This may be the ultimate question as our water resources are finite, increasingly scarce and increasingly in demand. If African countries are to rely on groundwater for future resilience and manage it sustainably, they must quickly gain a better understanding of climate change impacts on this critical resource. A recent study sheds new light on the climate-groundwater relationship, finding that the 2015-2016 El Niño weather event replenished groundwater very differently in southern Africa and in East Africa just below the equator. Based on a combination of satellite and on-site data analysis, it is part of a growing body of research, to which the International Water Management Institute (IWMI) is contributing, in collaboration with UK partners such as University College London, Cardiff University, University of Sussex, and British Geological Survey, as well as others in southern and eastern Africa.

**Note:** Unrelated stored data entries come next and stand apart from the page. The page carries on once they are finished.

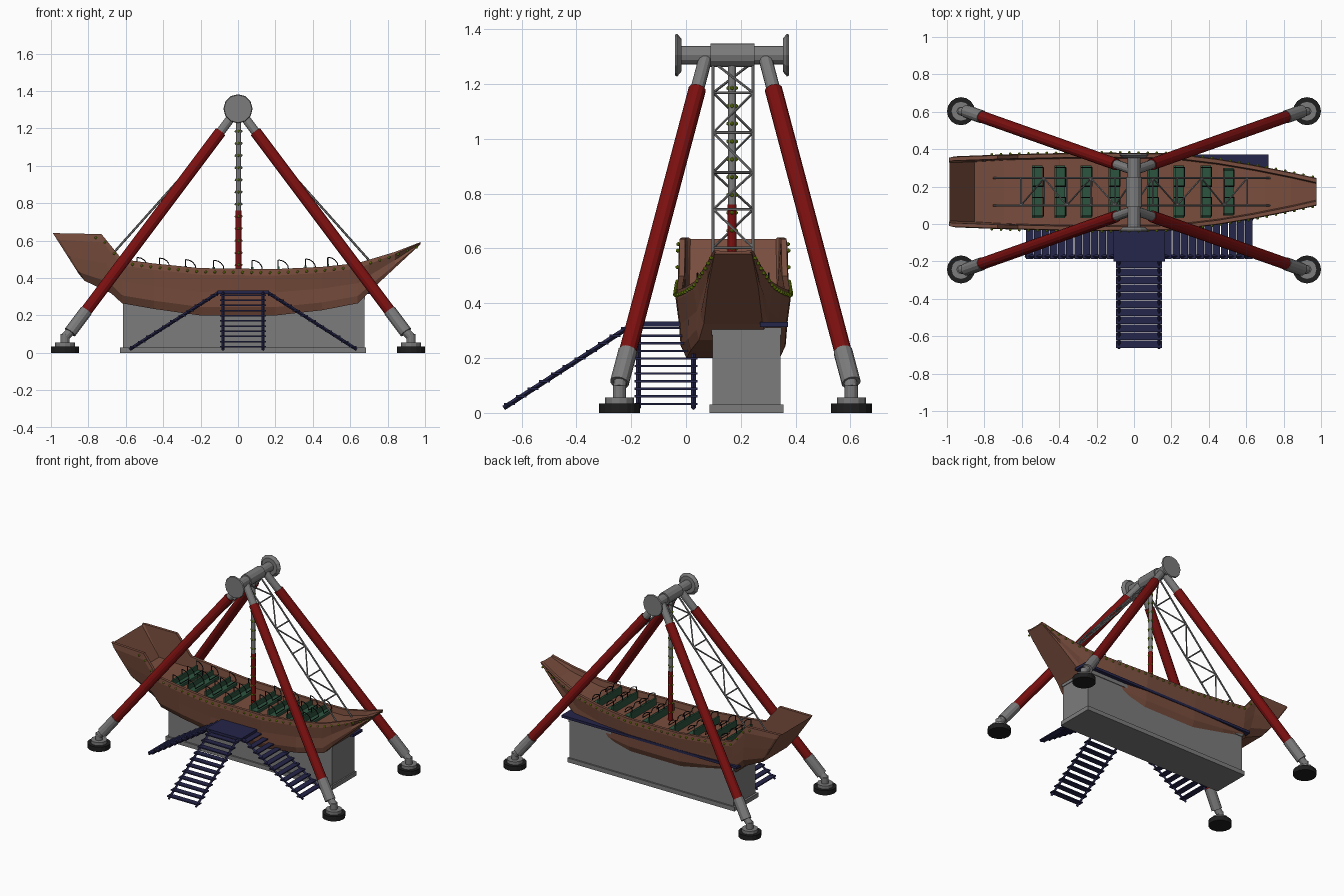
import bpy, bmesh, math
from mathutils import Vector, Matrix

cube = bpy.data.objects.get("Cube")
if cube:
    bpy.data.objects.remove(cube, do_unlink=True)


def material(name, r, g, b):
    m = bpy.data.materials.new(name)
    m.use_nodes = True
    m.diffuse_color = (r, g, b, 1)
    m.node_tree.nodes["Principled BSDF"].inputs["Base Color"].default_value = (r, g, b, 1)
    return m


BROWN = material("brown_wood", .19, .075, .047)
RED = material("dark_red", .2, .005, .005)
GREY = material("steel_grey", .2, .2, .2)
BLACK = material("black_rubber", .013, .013, .013)
NAVY = material("navy_blue", .018, .018, .07)
GREEN = material("seat_green", .026, .09, .05)
LIME = material("lamp_lime", .22, .35, .005)
MID = .172  # centre line of the ride in y


def finish(name, bm, mat):
    bmesh.ops.recalc_face_normals(bm, faces=bm.faces)
    mesh = bpy.data.meshes.new(name)
    bm.to_mesh(mesh)
    bm.free()
    mesh.materials.append(mat)
    ob = bpy.data.objects.new(name, mesh)
    bpy.context.collection.objects.link(ob)
    return ob


def box(bm, x0, x1, y0, y1, z0, z1):
    mat = Matrix.Translation(((x0 + x1) / 2, (y0 + y1) / 2, (z0 + z1) / 2))
    mat = mat @ Matrix.Diagonal((x1 - x0, y1 - y0, z1 - z0, 1))
    bmesh.ops.create_cube(bm, size=1, matrix=mat)


def tube(bm, a, b, r, r2=None, sides=12):
    a, b = Vector(a), Vector(b)
    d = b - a
    mat = Matrix.Translation((a + b) / 2) @ d.to_track_quat('Z', 'Y').to_matrix().to_4x4()
    bmesh.ops.create_cone(bm, cap_ends=True, segments=sides, radius1=r,
                          radius2=r if r2 is None else r2, depth=d.length, matrix=mat)


def lamp(bm, p):
    bmesh.ops.create_icosphere(bm, subdivisions=1, radius=.008, matrix=Matrix.Translation(p))


# Support legs with feet, one per corner
for sx, xn in ((-1, "right"), (1, "left")):
    for sy, yn in ((-1, "front"), (1, "back")):
        def along(z):
            return (sx * (.89 - .75 * (z - .12)), .18 + sy * (.42 - .265 * (z - .12)), z)
        tag = f"{yn}_{xn}"
        foot = (sx * .925, .18 + sy * .423)
        bm = bmesh.new()
        tube(bm, (*foot, 0), (*foot, .034), .075, sides=16)
        finish(f"foot_pad_{tag}", bm, BLACK)
        bm = bmesh.new()
        tube(bm, (*foot, .034), (*foot, .056), .053)
        tube(bm, (*foot, .056), (*foot, .1), .024)
        tube(bm, (*foot, .085), along(.125), .024)
        tube(bm, along(.11), along(.225), .035)
        tube(bm, along(1.17), along(1.3), .025)
        finish(f"leg_joints_{tag}", bm, GREY)
        bm = bmesh.new()
        tube(bm, along(.215), along(1.18), .032)
        finish(f"leg_{tag}", bm, RED)

# Axle with central sleeve and end discs
bm = bmesh.new()
tube(bm, (0, -.03, 1.305), (0, .37, 1.305), .034)
tube(bm, (0, .09, 1.305), (0, .25, 1.305), .043)
for s in (-1, 1):
    for a, b, r, r2 in ((.185, .2, .06, .078), (.2, .208, .078, .074)):
        tube(bm, (0, .168 + s * a, 1.305), (0, .168 + s * b, 1.305), r, r2)
finish("axle", bm, GREY)

# Centre pole
bm = bmesh.new()
tube(bm, (.003, .168, .75), (.003, .168, 1.28), .014)
finish("pole_upper", bm, GREY)
bm = bmesh.new()
tube(bm, (.003, .168, .39), (.003, .168, .76), .016)
finish("pole_lower", bm, RED)
bm = bmesh.new()
for i in range(12):
    for k in range(4):
        a = k * math.pi / 2
        lamp(bm, (.003 + .014 * math.cos(a), .168 + .014 * math.sin(a), .47 + i * .065))
finish("pole_lamps", bm, LIME)

# Lattice hangers from axle to both ends of the boat
for s, xn in ((-1, "right"), (1, "left")):
    def rail(x, side):
        return (s * x, MID + side * .073, 1.28 - 1.12 * x)
    bm = bmesh.new()
    for side in (-1, 1):
        tube(bm, rail(0, side), rail(.75, side), .006, sides=6)
    bars = [.0, .1, .23, .36, .48, .605]
    for i, x in enumerate(bars):
        tube(bm, rail(x, -1), rail(x, 1), .005, sides=6)
        if i:
            d = s if i % 2 else -s
            tube(bm, rail(bars[i - 1], -d), rail(x, d), .005, sides=6)
    finish(f"lattice_{xn}", bm, GREY)

# Boat hull: x top, x keel, z rim, z keel, z deck, half widths of rim and keel
STATIONS = [
    (-.99, -.85, .64, .42, .635, .182, .13),
    (-.975, -.82, .64, .385, .44, .186, .13),
    (-.73, -.68, .635, .32, .425, .195, .14),
    (-.62, -.62, .5, .265, .425, .198, .15),
    (-.45, -.45, .478, .235, .425, .202, .16),
    (-.2, -.2, .453, .2, .41, .206, .17),
    (.2, .2, .448, .2, .41, .202, .17),
    (.45, .45, .46, .228, .42, .172, .155),
    (.64, .64, .48, .265, .44, .14, .125),
    (.7, .7, .498, .325, .46, .128, .107),
    (.84, .84, .54, .455, .51, .1, .092),
    (.975, .975, .592, .58, .588, .07, .068),
]


def section(xt, xb, zt, zb, zd, hs, hb):
    def pt(h, f):
        return Vector((xb + (xt - xb) * f, h, zb + (zt - zb) * f))
    fd = (zd - zb) / (zt - zb)
    mid = hb + (hs - hb) * .6
    half = [pt(hb, 0), pt(mid, .18), pt(hs - .008, .5), pt(hs + .004, .86), pt(hs, 1),
            pt(hs - .02, 1), pt(hs - .026, fd)]
    return [Vector((p.x, MID - p.y, p.z)) for p in half] + \
           [Vector((p.x, MID + p.y, p.z)) for p in reversed(half)]


bm = bmesh.new()
rings = [[bm.verts.new(p) for p in section(*st)] for st in STATIONS]
for r0, r1 in zip(rings, rings[1:]):
    n = len(r0)
    for i in range(n):
        j = (i + 1) % n
        bm.faces.new((r0[i], r0[j], r1[j], r1[i]))
bm.faces.new(rings[0])
bm.faces.new(rings[-1])
finish("boat_hull", bm, BROWN)


def sample(x, k):
    for a, b in zip(STATIONS, STATIONS[1:]):
        if a[0] <= x <= b[0]:
            return a[k] + (b[k] - a[k]) * (x - a[0]) / (b[0] - a[0])


# Lamps just under the rim on both sides
bm = bmesh.new()
for i in range(36):
    x = -.76 + i * .049
    for s in (-1, 1):
        lamp(bm, (x, MID + s * (sample(x, 5) + .006), sample(x, 2) - .02))
finish("rim_lamps", bm, LIME)

# Benches and their lap bars
seats, bars = bmesh.new(), bmesh.new()
for x in (-.515, -.395, -.255, -.105, .1, .24, .385, .505):
    z = sample(x, 4)
    w = min(.14, sample(x, 5) - .035)
    box(seats, x - .027, x + .027, MID - w, MID + w, z - .01, z + .018)
    box(seats, x - .03, x - .018, MID - w, MID + w, z, z + .05)
    path = [(x - .025, z + .01)] + [
        (x - .025 + .055 * math.sin(a * math.pi / 8), z + .035 + .05 * math.cos(a * math.pi / 8))
        for a in range(5)]
    for y in (MID - w + .01, MID - .03, MID + .03, MID + w - .01):
        for p, q in zip(path, path[1:]):
            tube(bars, (p[0], y, p[1]), (q[0], y, q[1]), .003, sides=5)
    for s in (-1, 1):
        tube(bars, (x + .03, MID + s * (w - .01), z + .035),
             (x + .03, MID + s * .03, z + .035), .003, sides=5)
finish("benches", seats, GREEN)
finish("lap_bars", bars, BLACK)

# Machinery base with plinth and top lip
bm = bmesh.new()
box(bm, -.615, .675, .096, .344, .01, .29)
box(bm, -.63, .685, .085, .355, 0, .03)
box(bm, -.62, .68, .093, .349, .285, .312)
finish("base_block", bm, GREY)

# Boarding platform and rear walkway
bm = bmesh.new()
box(bm, -.11, .165, -.2, 0, .316, .334)
finish("front_platform", bm, NAVY)
bm = bmesh.new()
box(bm, -.66, .72, .27, .372, .314, .332)
finish("rear_walkway", bm, NAVY)


def stairs(name, top, bottom, across, half):
    """Stringers and treads running from top to bottom."""
    top, bottom, across = Vector(top), Vector(bottom), Vector(across)
    bm = bmesh.new()
    for s in (-1, 1):
        off = across * s * (half - .015)
        tube(bm, top + off, bottom + off, .009, sides=4)
    for i in range(11):
        p = top.lerp(bottom, (i + .5) / 11)
        hx, hy = (half, .02) if across.x else (.02, half)
        box(bm, p.x - hx, p.x + hx, p.y - hy, p.y + hy, p.z - .003, p.z + .005)
    finish(name, bm, NAVY)


stairs("front_stairs", (.027, -.195, .322), (.027, -.665, .018), (1, 0, 0), .122)
stairs("right_stairs", (-.105, -.073, .322), (-.58, -.073, .018), (0, 1, 0), .115)
stairs("left_stairs", (.16, -.073, .322), (.635, -.073, .018), (0, 1, 0), .115)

The El Niño-Southern Oscillation, or ENSO phenomenon, involves the interaction between the atmosphere and the ocean in the tropical Pacific. It is a telling cause of climate variability in the tropics. As an extreme case among historical patterns, the 2015-2016 event had exactly opposite effects on rainfall in southern Africa and East Africa below the equator. In southern Africa, it resulted in the most intense drought ever recorded for the region, estimated to recur every 200 years. The authors note that warming caused by human activities has heightened climate risks. They suggest that this has already “doubled the risk of such an extreme… event,” meaning such an intense drought could return every 100 years.
The 2015-2016 drought limited the recharge of aquifers and increased demand for groundwater leading to a decline in groundwater storage. In contrast, East Africa, just south of the equator, saw unusually high – but not extreme – rainfall, likely to recur every 10 years. With 100-150% above normal daily rainfall intensity in many places, this significantly boosted groundwater recharge and storage. At the Makutapora well field in Tanzania, for example, strong groundwater recharge reversed a long-term decline in groundwater storage that had resulted from increasingly intensive pumping to the growing city of Dodoma. Another new study published in Nature underpins the importance of extreme rain events in restocking groundwater in dry lands in sub-Saharan Africa. Rather than being replenished through regular rainfall, groundwater responds best to extreme rainfall – the type that happens every 10 years or so.